Washington Watch: The politics of the IRS

by jordan blum

Advocate Washington bureau

Washington Bureau writer Jordan Blum
Washington Bureau writer Jordan Blum

The Internal Revenue Service is an easy target these days, what with its own targeting of tea party groups, its ridiculous “training” videos that spoof things like “Star Trek” and its seemingly excessive employee conferences.

This is all added on top of the belief that no one really likes the IRS in the first place.

So this week came as a good time for polarizing freshman U.S. Sen. Ted Cruz, R-Texas, to launch an online “Abolish the IRS” petition that had collected about 50,000 signatures as of Friday afternoon.

Cruz supports a flat tax proposal that he says would simplify the process, but which critics allege would increase taxes on the middle class and save money for the wealthy. There also could be collection-enforcement issues with states having more authority on federal collections.

One of the earliest politicians to tout signing the petition was Baton Rouge’s own, U.S. Rep. Bill Cassidy, who is running in 2014 as the top Republican challenger thus far to U.S. Sen. Mary Landrieu, D-La.

“I join Ted Cruz in calling for the end of the IRS,” Cassidy said in his original announcement. “Let’s replace it with something apolitical that does not have a mandate to enforce Obamacare. Our privacy and political freedoms should not be sacrificed.”

The Affordable Care Act health-care law, or Obamacare, is brought up because the IRS will be in charge of collecting penalties — “shared responsibility payments” — for those opting not to acquire minimum essential health insurance under the new law.

So that begs the question of whether Cassidy supports a flat tax plan, like Cruz, or more fundamental IRS reforms. Cassidy seems to fall more under the tear-it-down-to-build-it-back-up approach.

“If you strip them down and start over, you can strip out those portions which have pursued this political agenda and you can also strip it of its mandate to enforce Obamacare,” Cassidy said in a sit-down interview. “And that gives me tremendous concern — what are they going to do these expanded powers for Obamacare? I am just so concerned about that.

“If you’re a small business owner who’s opposed the (health care) bill and you get audited — you get special scrutiny — is anyone going to doubt that there could be a political reason for this increased scrutiny?” he continued. “People are so sanguine about this. I’m like, ‘You’ve got to be kidding.’ We should all be so concerned about what’s about to take place.”

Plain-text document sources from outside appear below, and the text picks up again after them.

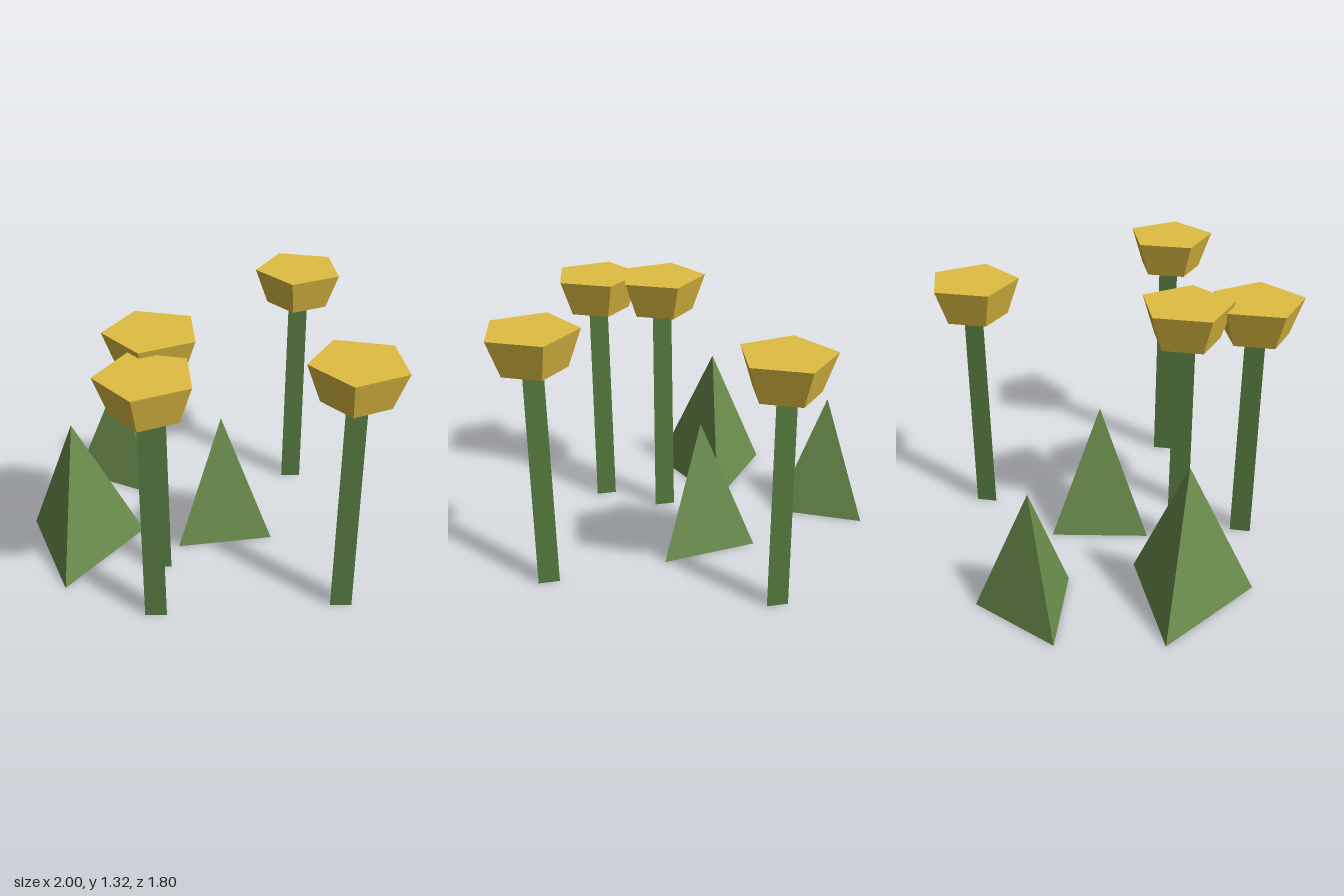
import * as THREE from 'three';

const material = (color) =>
  new THREE.MeshStandardMaterial({ color, flatShading: true, side: THREE.DoubleSide });

export function createModel() {
  const model = new THREE.Group();
  const grassGreen = material(0x6b8e4e);
  const stemGreen = material(0x587d41);
  const yellow = material(0xe0be42);

  const add = (parent, name, geometry, mat, x, y, z) => {
    const mesh = new THREE.Mesh(geometry, mat);
    mesh.name = name;
    mesh.position.set(x, y, z);
    parent.add(mesh);
  };

  // Five-sided blossom cup: flared wall and flat top, open underneath
  const blossom = new THREE.LatheGeometry(
    [[0.16, 0], [0.224, 0.18], [0, 0.18]].map(([r, y]) => new THREE.Vector2(r, y)),
    5, Math.PI / 2);

  // Flowers: x, z, stem height
  [
    [0.065, -0.69, 1.09],
    [-0.134, 0.375, 1.135],
    [0.038, 0.685, 1.105],
    [0.772, 0.18, 1.13],
  ].forEach(([x, z, h]) => {
    const flower = new THREE.Group();
    flower.name = 'flower';
    flower.position.set(x, 0, z);
    // Slightly tapered three-sided stem, one edge towards +x
    add(flower, 'stem',
      new THREE.CylinderGeometry(0.055, 0.06, h, 3, 1, true, Math.PI / 2), stemGreen, 0, h / 2, 0);
    add(flower, 'blossom', blossom, yellow, 0, h, 0);
    model.add(flower);
  });

  // Grass tufts, open three-sided cones: x, z, radius, height, turn
  [
    [-0.775, -0.225, 0.271, 0.643, -3.068],
    [-0.574, 0.46, 0.342, 0.735, 2.5],
    [-0.028, -0.047, 0.282, 0.675, -2.457],
  ].forEach(([x, z, r, h, turn]) => {
    add(model, 'grassTuft', new THREE.ConeGeometry(r, h, 3, 1, true, turn), grassGreen, x, h / 2, z);
  });

  return model;
}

Cassidy is more mum though on the flat tax issue though. “My statement is not predicated on that (flat tax) debate,” Cassidy said. “I will make a statement on that when I’ve researched that more.”

He also does not claim to have all the answers on how the Affordable Care Act would be enforced without the IRS. “I want to replace it,” Cassidy said of the law.

As for the IRS, its leaders have denied breaking any laws or having any political motivations, although the agency has apologized for its improper approach. The argument is that IRS officials were focusing on scrutinizing potentially politically motivate groups that were applying for 501(c)(4) status as “social welfare” organizations.

Landrieu, on the other hand, has a different message for the “abolish” crowd: “Let’s do our work and not just put out press releases.”

She said the abolishing issue is a pointless political distraction that takes away from making the needed fixes.

“As aggravated as we all are with the IRS, that is a far-fetched idea and distracts us from the real work of fixing the IRS,” Landrieu said. “It just distracts us from doing that work that we need to do, which is to fix the IRS and to curb their excesses and to not tolerate that kind of targeting and abuse.”

Then there’s the somewhat awkward aspect of Cruz’s petition being funded by the far-right Senate Conservatives Fund, which refuses to endorse Cassidy because the group does not consider him conservative enough. The group is considering backing retired Air Force Col. Rob Maness, of the New Orleans area, who also is planning to run against Landrieu.

“His (Cassidy’s) record is too liberal and he’s going to have a difficult time giving voters a compelling reason to support him over Mary Landrieu,” Senate Conservative Fund Executive Director Matt Hoskins said in an online statement Friday. “They’re both Washington insiders who like big government policies.

Jordan Blum is chief of The Advocate Washington bureau. His email address is jblum@theadvocate.com.